“What the hell?” The deputy stood beside Oscar, mouth hanging open.
“Shoot it!” Oscar yelled. “Shoot it now or it’ll kill us both!”
“The car. Dammit, give me that!”
He grabbed the deputy’s gun, shoving the other man aside as the car leaped forward. Squeezing the trigger, he prayed he killed the car before it hit him. He fired rapidly, emptying the clip into the car’s grill. With a screaming howl, the hood burst open, smoke and steam spraying upward as the car shuddered and died.
Dropping the weapon, Oscar collapsed against the squad car. The trooper grabbed his gun and walked over to the car.
“There’s no one in here!”
Oscar nodded, shrugging. “Told you. The car…. Something was wrong….” The pain and stress caught up to him and he passed out.
He woke up sometime later, the most delicious feeling of calm and comfort surrounding him. He felt as if he floated on a cloud. His eyes fluttered open slowly, one at a time.
“He’s awake,” he heard Jasmine’s soft voice.
“Oscar?” It was Patrick.
The two of them hovered over him as he levitated. Pressure on his hand made him look down. Jasmine’s fingers twined with his.
“Are you alright?” Her pretty face, lined with worry, made its way into his limited line of vision.
“Yeah.” His throat was so dry, he could hardly speak.
A straw pressed against his lips and he drank water so cold it made him shiver.
“Thanks.” He felt better after a few more sips. “Where…?” He was too groggy to finish the sentence.
“The deputy called for an ambulance,” Jasmine said. “You’re in the hospital. You broke your ankle.”
“Irreparably damaged,” Patrick told him gruffly. “Dammit, Oscar. What were you thinking?”
“Car – tried to kill me….”
“Nonsense, cars don’t try to kill people.”
“Ever see….” Oscar tried to snap his fingers, trying to find the right word. “That Stephen King – about the car?”
“Christine?” Jasmine supplied.
“Yeah. Damn car was possessed. This was – another Christine.”
“I’ve about heard everything,” Patrick grumbled. “Try to talk some sense into him. I’m getting coffee.” He left, slinging the door open.
“You believe me?”
Jasmine smiled. “I believe you. Sleep now, Oscar.

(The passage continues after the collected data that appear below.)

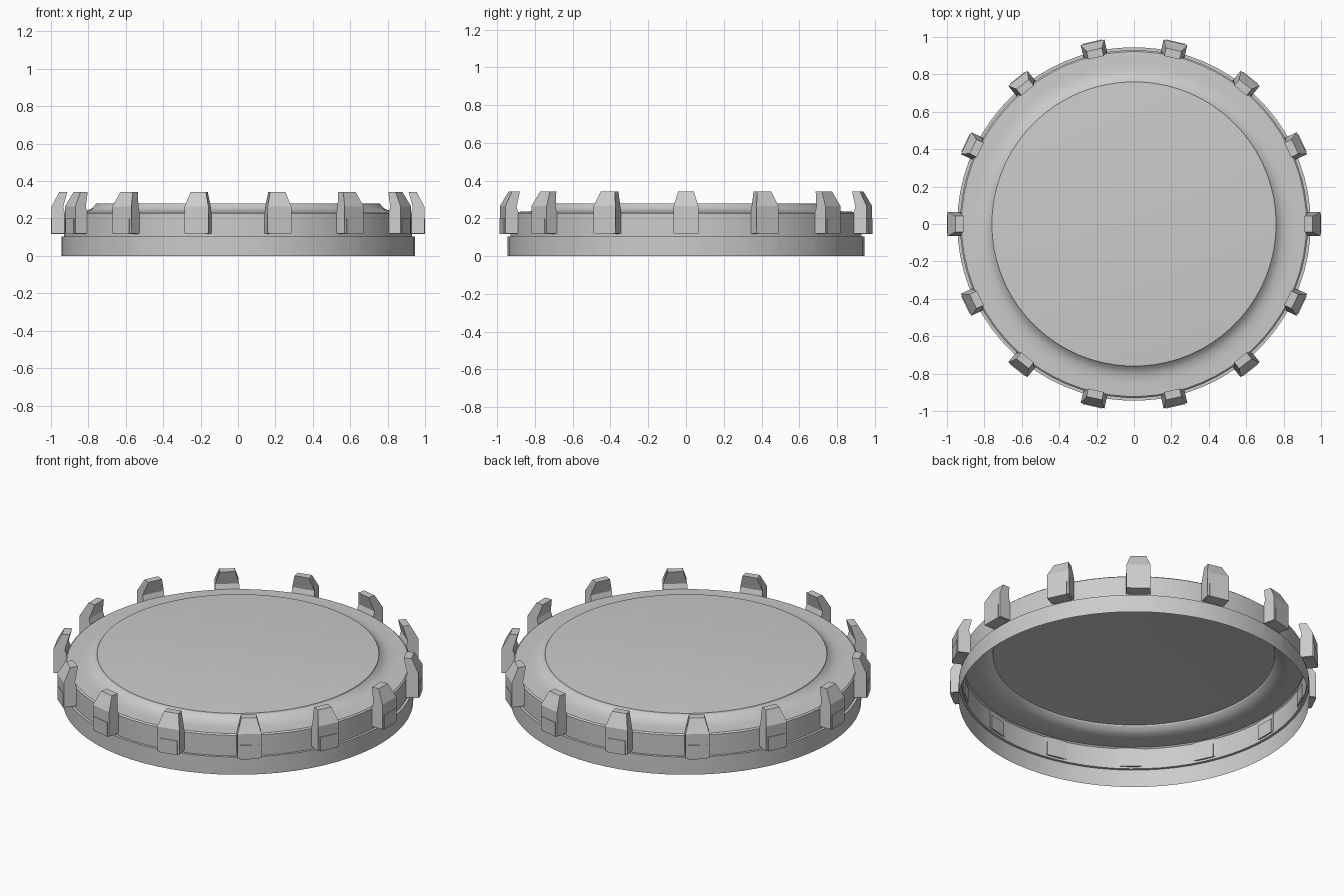
import bpy, bmesh, math
from mathutils import Matrix

if "Cube" in bpy.data.objects:
    bpy.data.objects.remove(bpy.data.objects["Cube"])

N = 14            # prongs and panels
SEG = 70          # ring segments, five per prong
STEP = 2 * math.pi / SEG


def make_object(name, bm, smooth=False):
    bmesh.ops.recalc_face_normals(bm, faces=bm.faces) if not smooth else None
    mesh = bpy.data.meshes.new(name)
    bm.to_mesh(mesh)
    bm.free()
    ob = bpy.data.objects.new(name, mesh)
    bpy.context.collection.objects.link(ob)
    if smooth:
        bpy.ops.object.select_all(action='DESELECT')
        ob.select_set(True)
        bpy.context.view_layer.objects.active = ob
        bpy.ops.object.shade_smooth_by_angle(angle=math.radians(28))
    return ob


def lathe(profile):
    """Open shell of revolution; returns bmesh and rows of faces."""
    bm = bmesh.new()
    rings = [[bm.verts.new((r * math.cos(i * STEP), r * math.sin(i * STEP), z))
              for i in range(SEG)] for r, z in profile]
    rows = []
    for a, b in zip(rings, rings[1:]):
        rows.append([bm.faces.new((a[i], a[(i + 1) % SEG], b[(i + 1) % SEG], b[i]))
                     for i in range(SEG)])
    return bm, rings, rows


# lower band with recessed panels between the prongs
bm, rings, rows = lathe([(.945, 0), (.945, .03), (.945, .085), (.945, .105), (.93, .105)])
panels = [f for i, f in enumerate(rows[1]) if i % 5 in (1, 2, 3)]
bmesh.ops.inset_region(bm, faces=panels, thickness=.003, depth=-.008, use_even_offset=True)
make_object("lower_band", bm, True)

# upper wall, flat rim and concave shoulder, closed by the top disc
bm, rings, rows = lathe([(.93, .105), (.93, .227), (.922, .234), (.86, .236), (.83, .238),
                         (.80, .245), (.778, .256), (.762, .272), (.76, .279), (.752, .28)])
bm.faces.new(rings[-1])
make_object("domed_lid", bm, True)


def prism(bm, outline, half_width):
    """Extrude an (r, z) outline sideways; half_width gives y for each z."""
    sides = [[bm.verts.new((r, s * half_width(z), z)) for r, z in outline] for s in (-1, 1)]
    bm.faces.new(sides[0])
    bm.faces.new(sides[1][::-1])
    n = len(outline)
    for i in range(n):
        j = (i + 1) % n
        bm.faces.new((sides[0][i], sides[1][i], sides[1][j], sides[0][j]))


# prongs with tapered hooked tops, and a small pad at each foot
hook = [(.925, .12), (.996, .12), (.996, .265), (.955, .342), (.912, .342), (.935, .26), (.925, .23)]
pad = [(.92, .117), (1.0, .117), (1.0, .2), (.92, .2)]
for k in range(N):
    turn = Matrix.Rotation(2 * math.pi * k / N, 4, 'Z')
    bm = bmesh.new()
    prism(bm, hook, lambda z: .065 if z < .27 else .042)
    make_object(f"prong_{k}", bm).matrix_world = turn
    bm = bmesh.new()
    prism(bm, pad, lambda z: .052)
    make_object(f"prong_pad_{k}", bm).matrix_world = turn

It’s over.”
“Okay.” His eyes drifted shut. “Hey,” his eyes flickered. “Is it okay if I fall in love with you now?”
Jasmine smiled, kissing his forehead. “Yes,” she giggled. “It’s alright.”
“Good,” he mumbled. “Good.”